=== Exercise ===
Filter the records below for the word "faces". Copy each line that holds it.

[Opening Provided information section]

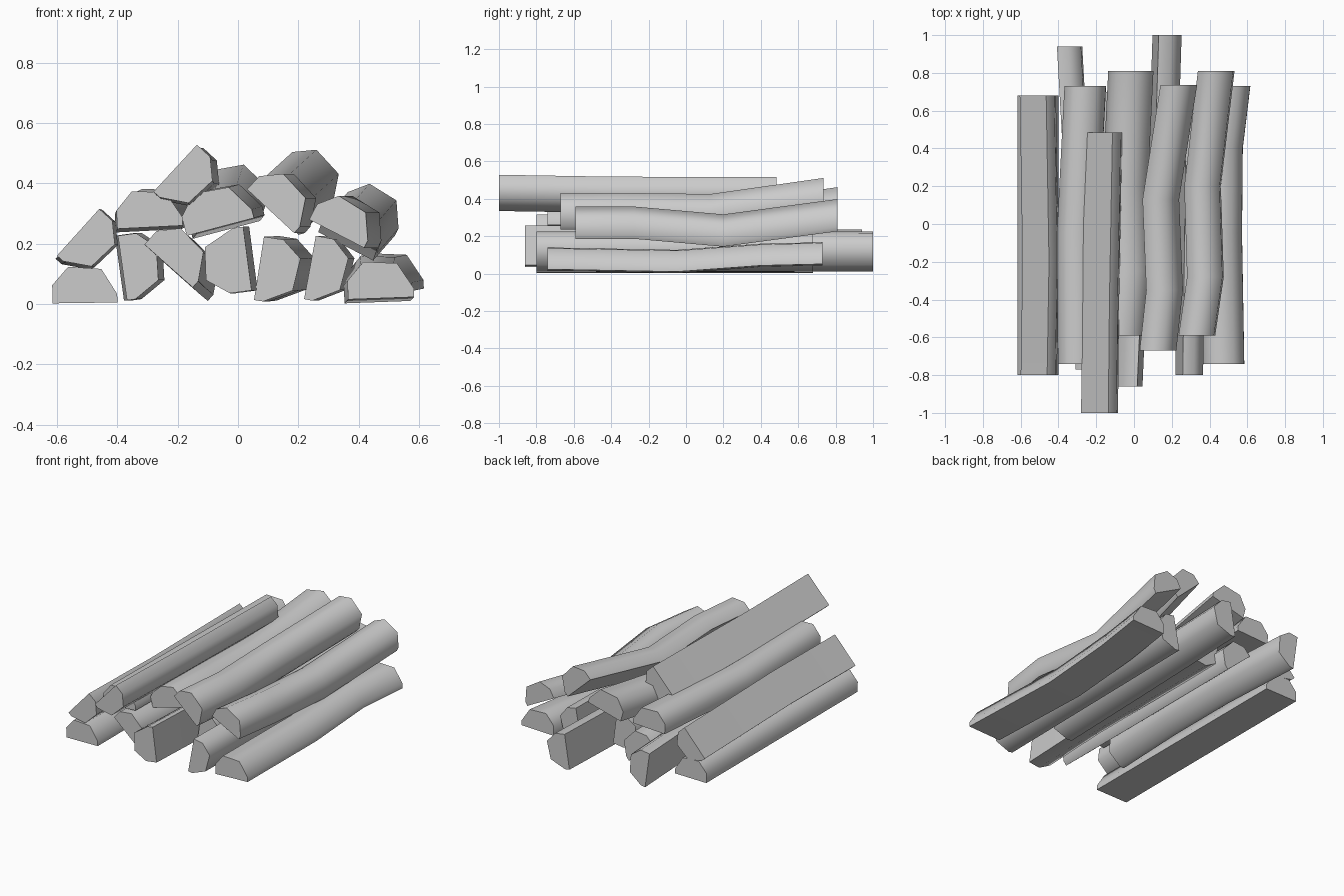
import bpy, bmesh, math

if "Cube" in bpy.data.objects:
    bpy.data.objects.remove(bpy.data.objects["Cube"])

# Split-log cross section: u runs along the flat split face, v is depth into the wood
PROFILE = [(0, 0), (1, 0), (1, .13), (.76, .52), (.25, .56), (0, .28)]


def log(name, p0, p1, path, depth=1.0):
    """Sweep the split-log profile through (y, dx, dz) stations.
    p0 -> p1 is the flat face at the front end; the bark lies on its left."""
    ex, ez = p1[0] - p0[0], p1[1] - p0[1]
    bm = bmesh.new()
    rings = []
    for y, dx, dz in path:
        rings.append([bm.verts.new((p0[0] + u * ex - v * depth * ez + dx, y,
                                    p0[1] + u * ez + v * depth * ex + dz))
                      for u, v in PROFILE])
    n = len(PROFILE)
    for a, b in zip(rings, rings[1:]):
        for i in range(n):
            j = (i + 1) % n
            bm.faces.new((a[i], a[j], b[j], b[i]))
    bm.faces.new(rings[0])
    bm.faces.new(rings[-1])
    bmesh.ops.recalc_face_normals(bm, faces=bm.faces)
    for f in bm.faces:
        f.smooth = True
    me = bpy.data.meshes.new(name)
    bm.to_mesh(me)
    bm.free()
    me.set_sharp_from_angle(angle=math.radians(62))
    ob = bpy.data.objects.new(name, me)
    bpy.context.collection.objects.link(ob)


# Bottom row, left to right
log("bottom_log_1", (-.615, .002), (-.40, .005), [(-.80, 0, 0), (.68, 0, 0)])
log("bottom_log_2", (-.398, .226), (-.368, .012),
    [(-.53, 0, 0), (-.05, .02, 0), (.4, .02, 0), (.94, -.01, 0)])
log("bottom_log_3", (-.31, .197), (-.15, .055), [(-.77, 0, 0), (-.1, .02, -.02), (.70, .05, -.045)])
log("bottom_log_4", (.045, .045), (.017, .256),
    [(-.86, 0, 0), (-.4, .02, 0), (.62, .02, 0)], 1.22)
log("bottom_log_5", (.086, .223), (.053, .013), [(-.48, 0, 0), (.2, .02, 0), (1.0, .045, .003)], 1.1)
log("bottom_log_6", (.258, .226), (.219, .016), [(-.80, 0, 0), (.68, .02, 0)])
log("bottom_log_7", (.365, .015), (.584, .023),
    [(-.74, 0, 0), (-.05, -.012, -.013), (.4, -.008, .02), (.73, .032, .028)])

# Second row, left to right
log("middle_log_1", (-.46, .315), (-.60, .16), [(-.80, 0, 0), (-.2, .01, -.003), (.68, -.005, -.01)])
log("middle_log_2", (-.40, .249), (-.183, .26),
    [(-.74, 0, 0), (-.05, -.005, -.012), (.73, .035, .008)])
log("middle_log_3", (-.17, .226), (.053, .285),
    [(-.59, 0, 0), (-.25, .035, .01), (.2, .02, -.01), (.81, .05, .075)])
log("middle_log_4", (.03, .38), (.186, .235),
    [(-.67, 0, 0), (-.35, .035, 0), (.13, .015, -.006), (.735, .11, .08)])
log("middle_log_5", (.236, .28), (.418, .186),
    [(-.59, 0, 0), (-.28, .045, 0), (.2, .03, -.042), (.81, .102, .04)])

# Single log on top
log("top_log", (-.136, .528), (-.28, .372), [(-1.0, 0, 0), (-.4, .006, -.01), (.485, .022, -.012)])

[Closing Provided information section]

=== Task solution ===
            bm.faces.new((a[i], a[j], b[j], b[i]))
    bm.faces.new(rings[0])
    bm.faces.new(rings[-1])
    bmesh.ops.recalc_face_normals(bm, faces=bm.faces)
    for f in bm.faces:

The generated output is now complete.